  • leverage co-reference
  • leverage closure constrained by domain/range
  • general => specific, uncertain => confident

The state of relation extraction is arguably immature. While the papers in this area compare against benchmarks, their training datasets mostly have been built from Wikidata sources, and inferred relations result in labels not IRIs. This precludes downstream use of the inferred relations for semantic inference. Ultimately, how can better training data be developed -- e.g., for relation extraction -- to improve large models used in constructing/augmenting knowledge graphs?

Questions for Follow Up Research

Many existing projects produce results which are descriptive, but not computable. However, given recent innovations, such as DPO, there appear to be many opportunities for reworking the training datasets used in NRE and RE models, following the pattern of Notus

R1: we have demonstrated how to leverage LLM components while emphasizing HITL (domain experts) and quality of results

R2: we have suggested areas where investments in data quality may provide substantial gains

One key take-away from this project is that the model deployments are relatively haphazard across a wide spectrum of performance: some of the open source dependencies use efficient frameworks such as Hugging Face transformers to load models, while others use ad-hoc approaches which are much less performant.

Granted, use of LLMs and other deep learning models is expected to increase computational requirements substantially. Given the integration of APIs, the compute, memory, and network requirements for running the TextGraphs library in product can be quite large. Software engineering optimizations can reduce these requirements substantially through use of hardware acceleration, localized services, proxy/caching, and concurrency.

However, a more effective approach would be to make investments in data quality (training datasets, benchmarks, evals, etc.) for gains within the core technologies used here: NER, RE, etc. Data-first iterations on the model dependencies can alleviate much of this problem.

R3: we have proposed a rubric for evaluating/rating ML open source w.r.t. production use cases

This project integrates available open source projects across a wide range of NLP topics. Perspectives were gained from evaluating many open source LLM projects related to NLP components, and the state of readiness for their use in production libraries overall.

Note that reproducibility rates are abysmally low for open source which accompanies machine learning research papers. Few project install correctly, and fewer still run without exceptions. Even among the better available OSS project for a given research topic (e.g., graph embeddings, relation extraction) tend to not have been maintained for years. Of the projects which run, few reproduce their published results, and most are oriented toward command-line (CLI) use to prove specific benchmarks claims.
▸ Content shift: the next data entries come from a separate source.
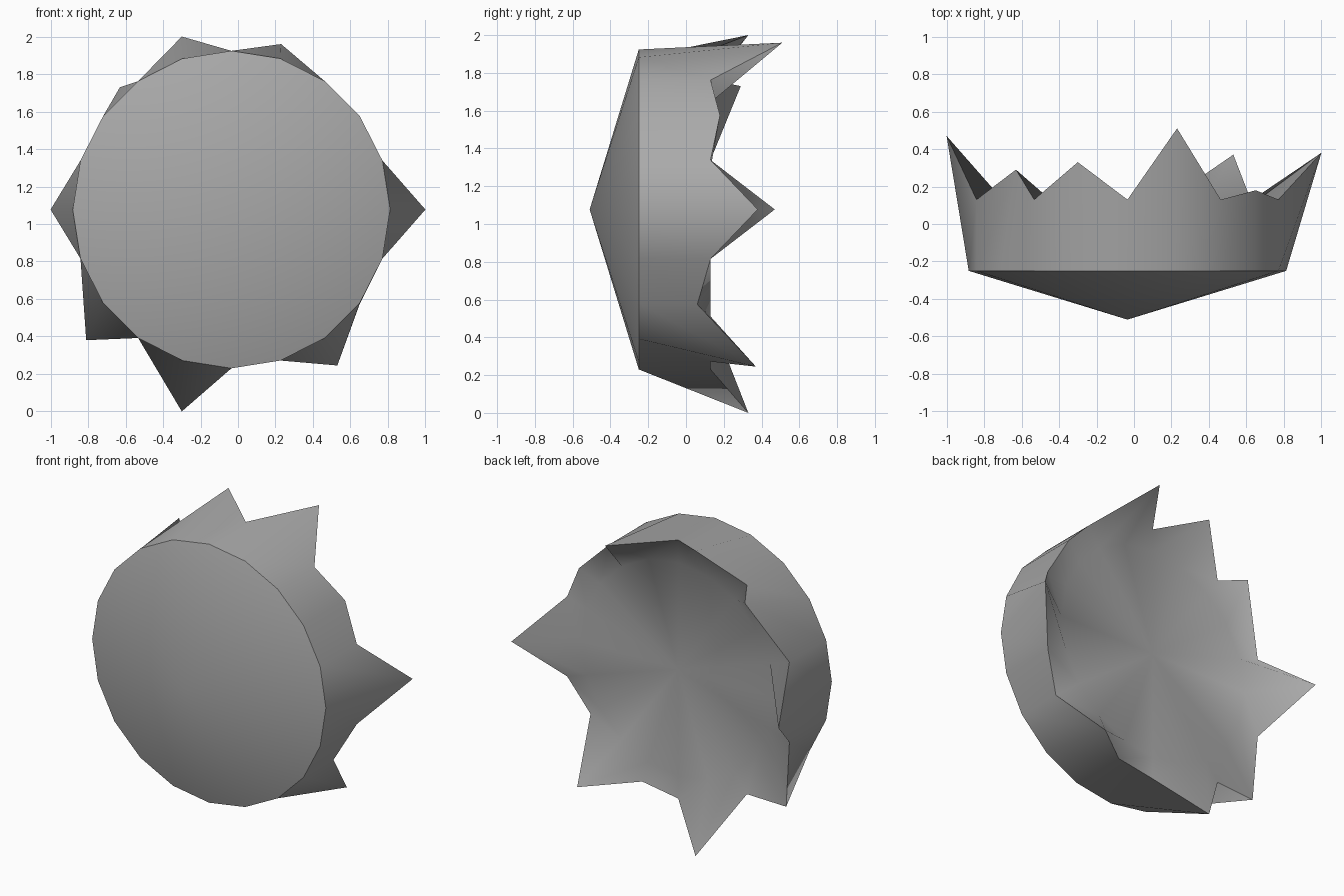
import bpy, bmesh, math

if "Cube" in bpy.data.objects:
    bpy.data.objects.remove(bpy.data.objects["Cube"])

SIDES, R, R_IN = 20, 0.847, 0.70
CX, CZ = -0.035, 1.077
Y_APEX, Y_BASE, Y_RIM = -0.51, -0.25, 0.13

# Broken rim points that leave the even rim: step clockwise from top -> (x, y, z)
broken = {
    1: (0.23, 0.51, 1.96), 3: (0.65, 0.18, 1.575), 5: (1.0, 0.38, 1.077),
    7: (0.65, 0.06, 0.575), 8: (0.53, 0.37, 0.245), 11: (-0.30, 0.33, 0.0),
    13: (-0.81, 0.12, 0.38), 15: (-1.0, 0.47, 1.077), 17: (-0.63, 0.29, 1.73),
    19: (-0.30, 0.33, 2.0),
}


def ring_point(k, y, r=R):
    a = 2 * math.pi * k / SIDES
    return (CX + r * math.sin(a), y, CZ + r * math.cos(a))


# Solid chunk: shallow cone front, jagged wall, sloped inner rim, flat back
bm = bmesh.new()
apex = bm.verts.new((CX, Y_APEX, CZ))
centre = bm.verts.new((CX, Y_RIM, CZ))
base = [bm.verts.new(ring_point(k, Y_BASE)) for k in range(SIDES)]
rim = [bm.verts.new(broken.get(k, ring_point(k, Y_RIM))) for k in range(SIDES)]
inner = [bm.verts.new(ring_point(k, Y_RIM, R_IN)) for k in range(SIDES)]
for k in range(SIDES):
    n = (k + 1) % SIDES
    bm.faces.new((apex, base[k], base[n]))
    bm.faces.new((base[k], rim[k], rim[n], base[n]))
    bm.faces.new((rim[k], inner[k], inner[n], rim[n]))
    bm.faces.new((inner[k], centre, inner[n]))
bmesh.ops.recalc_face_normals(bm, faces=bm.faces)

# Smooth everywhere except along the base ring and the broken rim
for f in bm.faces:
    f.smooth = True
for ring in (base, rim):
    for k in range(SIDES):
        bm.edges.get((ring[k], ring[(k + 1) % SIDES])).smooth = False

mesh = bpy.data.meshes.new("broken_chunk")
bm.to_mesh(mesh)
bm.free()
chunk = bpy.data.objects.new("broken_chunk", mesh)
bpy.context.collection.objects.link(chunk)

# Single grey colour
grey = bpy.data.materials.new("grey")
grey.diffuse_color = (0.40, 0.40, 0.40, 1)
grey.use_nodes = True
grey.node_tree.nodes["Principled BSDF"].inputs["Base Color"].default_value = grey.diffuse_color
mesh.materials.append(grey)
These tend to be difficult to rework into production-quality libraries, due to concerns about performance, security, licensing, etc.

As an outcome of this inquiry, this project presents a rubric for evaluating research papers and their associated code, based on reproducibility and eventual usefulness in software implementations.

The views expressed are those of the authors and do not reflect the official policy or position of the funding organizations.